(Material to process Opens)

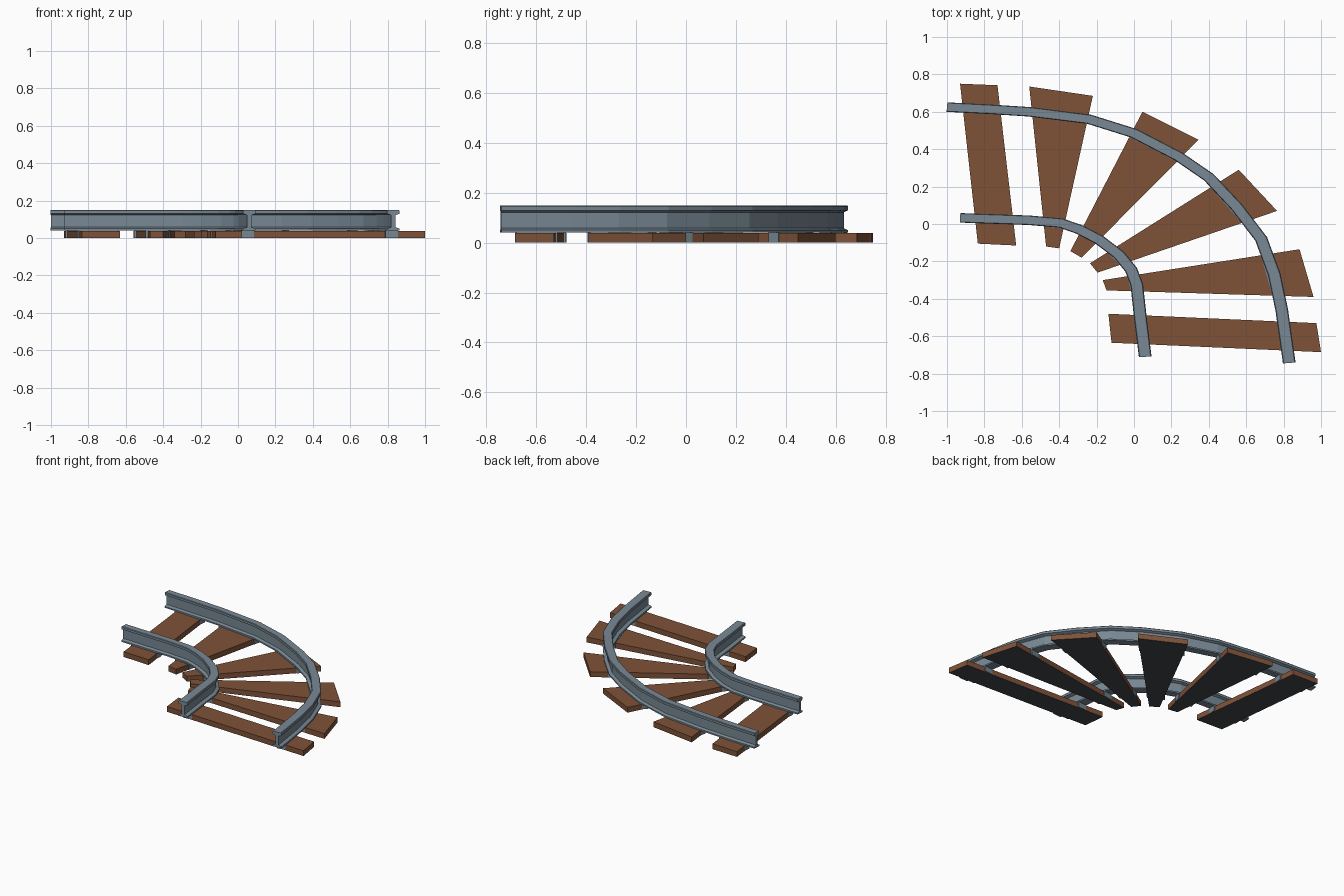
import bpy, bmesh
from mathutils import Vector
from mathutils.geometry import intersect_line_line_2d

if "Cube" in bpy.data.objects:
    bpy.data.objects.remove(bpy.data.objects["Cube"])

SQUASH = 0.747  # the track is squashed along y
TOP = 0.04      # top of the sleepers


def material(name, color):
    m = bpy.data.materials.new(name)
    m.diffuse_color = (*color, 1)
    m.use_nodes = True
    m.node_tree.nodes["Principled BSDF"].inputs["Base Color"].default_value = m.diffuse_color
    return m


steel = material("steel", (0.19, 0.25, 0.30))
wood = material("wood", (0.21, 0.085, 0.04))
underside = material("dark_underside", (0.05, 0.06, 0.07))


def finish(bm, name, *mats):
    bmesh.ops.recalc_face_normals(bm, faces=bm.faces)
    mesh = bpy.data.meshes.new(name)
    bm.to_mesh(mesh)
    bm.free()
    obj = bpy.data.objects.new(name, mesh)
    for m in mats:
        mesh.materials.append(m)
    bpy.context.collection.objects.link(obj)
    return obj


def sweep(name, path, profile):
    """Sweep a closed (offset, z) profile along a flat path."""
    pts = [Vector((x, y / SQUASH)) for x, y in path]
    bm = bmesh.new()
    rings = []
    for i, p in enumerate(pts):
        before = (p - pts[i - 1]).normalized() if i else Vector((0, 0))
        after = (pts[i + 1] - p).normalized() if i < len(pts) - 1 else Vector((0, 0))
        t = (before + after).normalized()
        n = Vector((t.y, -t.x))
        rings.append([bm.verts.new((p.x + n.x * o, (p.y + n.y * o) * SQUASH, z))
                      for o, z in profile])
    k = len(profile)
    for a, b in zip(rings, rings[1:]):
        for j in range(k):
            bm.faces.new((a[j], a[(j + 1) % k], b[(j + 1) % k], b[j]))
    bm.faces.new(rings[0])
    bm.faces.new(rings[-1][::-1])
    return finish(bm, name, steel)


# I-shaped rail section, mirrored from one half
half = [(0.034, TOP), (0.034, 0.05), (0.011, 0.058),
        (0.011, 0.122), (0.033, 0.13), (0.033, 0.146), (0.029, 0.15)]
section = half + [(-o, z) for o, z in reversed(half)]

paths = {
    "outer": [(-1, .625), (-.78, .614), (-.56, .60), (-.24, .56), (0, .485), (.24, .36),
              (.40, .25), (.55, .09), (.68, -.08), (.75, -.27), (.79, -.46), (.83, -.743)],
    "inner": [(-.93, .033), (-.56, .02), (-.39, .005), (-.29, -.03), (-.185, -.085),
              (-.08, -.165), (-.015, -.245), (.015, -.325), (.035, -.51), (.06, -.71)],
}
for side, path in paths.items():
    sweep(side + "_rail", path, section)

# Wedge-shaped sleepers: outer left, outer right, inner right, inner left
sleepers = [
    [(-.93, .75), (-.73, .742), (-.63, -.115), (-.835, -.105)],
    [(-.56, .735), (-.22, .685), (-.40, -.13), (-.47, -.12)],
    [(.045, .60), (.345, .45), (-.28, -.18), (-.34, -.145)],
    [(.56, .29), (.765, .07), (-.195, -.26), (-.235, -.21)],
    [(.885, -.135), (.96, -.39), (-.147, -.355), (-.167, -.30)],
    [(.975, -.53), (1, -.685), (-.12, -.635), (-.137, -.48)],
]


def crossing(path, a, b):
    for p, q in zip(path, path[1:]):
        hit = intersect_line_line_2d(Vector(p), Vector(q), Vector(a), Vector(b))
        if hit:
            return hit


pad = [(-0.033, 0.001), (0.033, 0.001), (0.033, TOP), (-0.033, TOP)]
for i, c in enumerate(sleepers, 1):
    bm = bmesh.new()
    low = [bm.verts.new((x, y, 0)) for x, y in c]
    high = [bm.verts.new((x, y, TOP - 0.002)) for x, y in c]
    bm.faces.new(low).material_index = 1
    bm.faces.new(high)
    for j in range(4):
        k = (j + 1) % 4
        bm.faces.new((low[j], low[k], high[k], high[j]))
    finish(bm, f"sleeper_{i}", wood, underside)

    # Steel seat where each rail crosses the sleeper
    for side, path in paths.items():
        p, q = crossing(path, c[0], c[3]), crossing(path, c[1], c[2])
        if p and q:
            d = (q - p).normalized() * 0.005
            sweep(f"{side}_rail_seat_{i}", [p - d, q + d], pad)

(Material to process Closes)
(Material to process Opens)

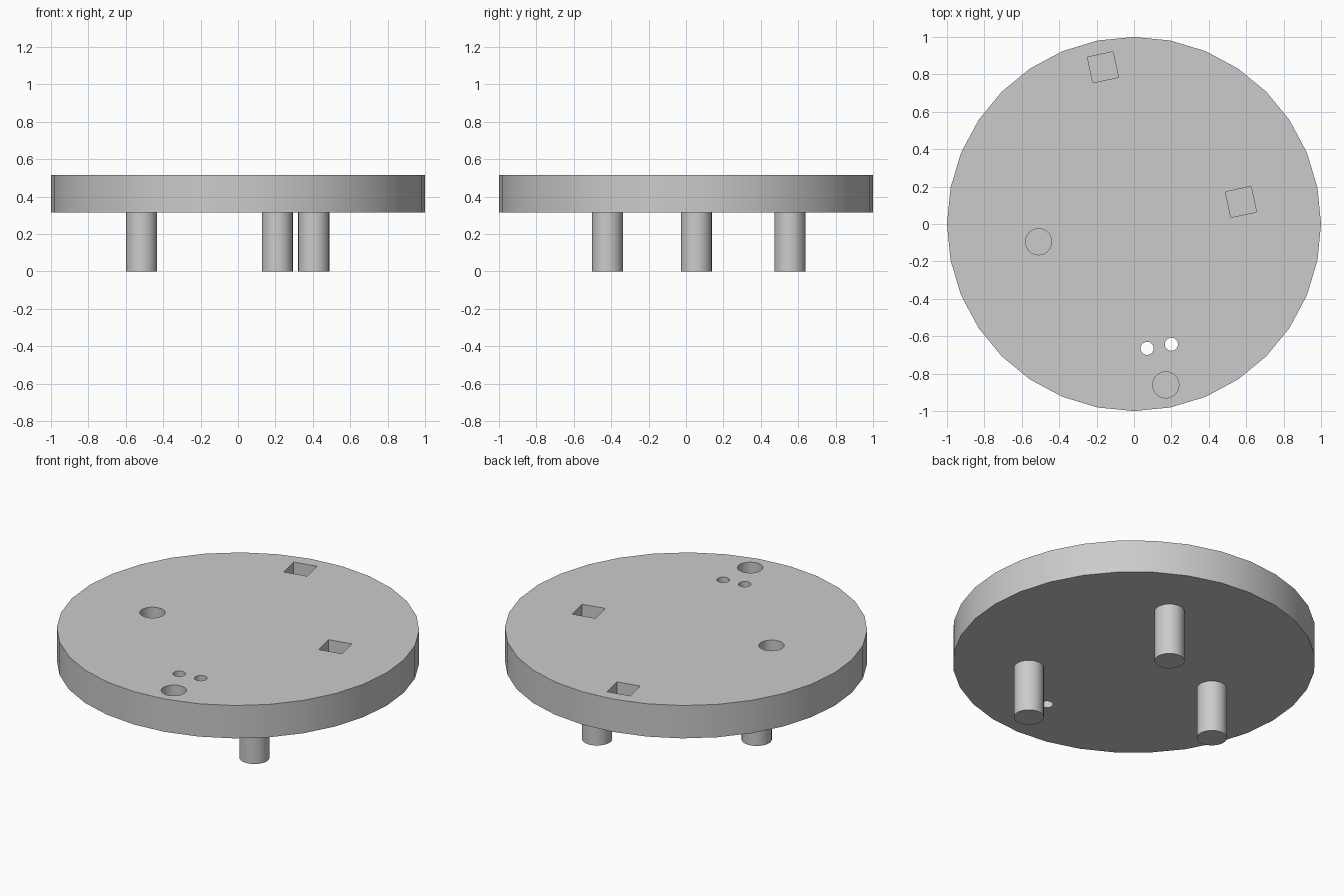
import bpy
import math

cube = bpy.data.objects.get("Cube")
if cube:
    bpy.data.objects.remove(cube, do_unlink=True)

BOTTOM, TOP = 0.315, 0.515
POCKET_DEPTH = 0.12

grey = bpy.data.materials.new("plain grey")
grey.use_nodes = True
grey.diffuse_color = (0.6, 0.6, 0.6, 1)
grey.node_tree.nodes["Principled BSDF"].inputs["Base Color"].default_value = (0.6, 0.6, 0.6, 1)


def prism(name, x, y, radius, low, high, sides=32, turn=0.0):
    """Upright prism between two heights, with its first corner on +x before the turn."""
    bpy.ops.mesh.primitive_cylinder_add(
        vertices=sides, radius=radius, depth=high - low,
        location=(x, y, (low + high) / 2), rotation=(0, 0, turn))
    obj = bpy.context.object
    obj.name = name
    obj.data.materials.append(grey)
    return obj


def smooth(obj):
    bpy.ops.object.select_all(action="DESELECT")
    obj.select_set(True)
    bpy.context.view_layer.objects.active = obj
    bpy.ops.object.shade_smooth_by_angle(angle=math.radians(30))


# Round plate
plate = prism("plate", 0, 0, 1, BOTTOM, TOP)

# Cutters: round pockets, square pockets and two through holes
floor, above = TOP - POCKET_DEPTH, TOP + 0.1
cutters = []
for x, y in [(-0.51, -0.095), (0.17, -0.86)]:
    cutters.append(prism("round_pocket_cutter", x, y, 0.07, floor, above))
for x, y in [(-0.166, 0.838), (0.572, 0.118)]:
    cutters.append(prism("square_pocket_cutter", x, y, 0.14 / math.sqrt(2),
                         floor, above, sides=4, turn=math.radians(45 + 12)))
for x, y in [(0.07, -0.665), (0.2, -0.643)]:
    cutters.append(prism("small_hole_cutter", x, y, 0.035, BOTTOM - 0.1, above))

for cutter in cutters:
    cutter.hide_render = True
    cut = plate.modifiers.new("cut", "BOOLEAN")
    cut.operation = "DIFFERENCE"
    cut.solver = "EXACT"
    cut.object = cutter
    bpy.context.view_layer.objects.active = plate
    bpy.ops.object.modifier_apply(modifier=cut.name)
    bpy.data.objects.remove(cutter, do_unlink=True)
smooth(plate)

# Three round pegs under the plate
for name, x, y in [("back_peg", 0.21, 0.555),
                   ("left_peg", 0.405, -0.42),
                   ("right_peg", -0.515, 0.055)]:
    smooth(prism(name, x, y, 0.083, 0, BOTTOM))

(Material to process Closes)

## [Task details]
Could you write out, exactly as they stand, only the lines above that begin at the line with "for i, p in" and stop after the line with "bm.faces.new(rings[-1][::-1])"?

## [Written response]
    for i, p in enumerate(pts):
        before = (p - pts[i - 1]).normalized() if i else Vector((0, 0))
        after = (pts[i + 1] - p).normalized() if i < len(pts) - 1 else Vector((0, 0))
        t = (before + after).normalized()
        n = Vector((t.y, -t.x))
        rings.append([bm.verts.new((p.x + n.x * o, (p.y + n.y * o) * SQUASH, z))
                      for o, z in profile])
    k = len(profile)
    for a, b in zip(rings, rings[1:]):
        for j in range(k):
            bm.faces.new((a[j], a[(j + 1) % k], b[(j + 1) % k], b[j]))
    bm.faces.new(rings[0])
    bm.faces.new(rings[-1][::-1])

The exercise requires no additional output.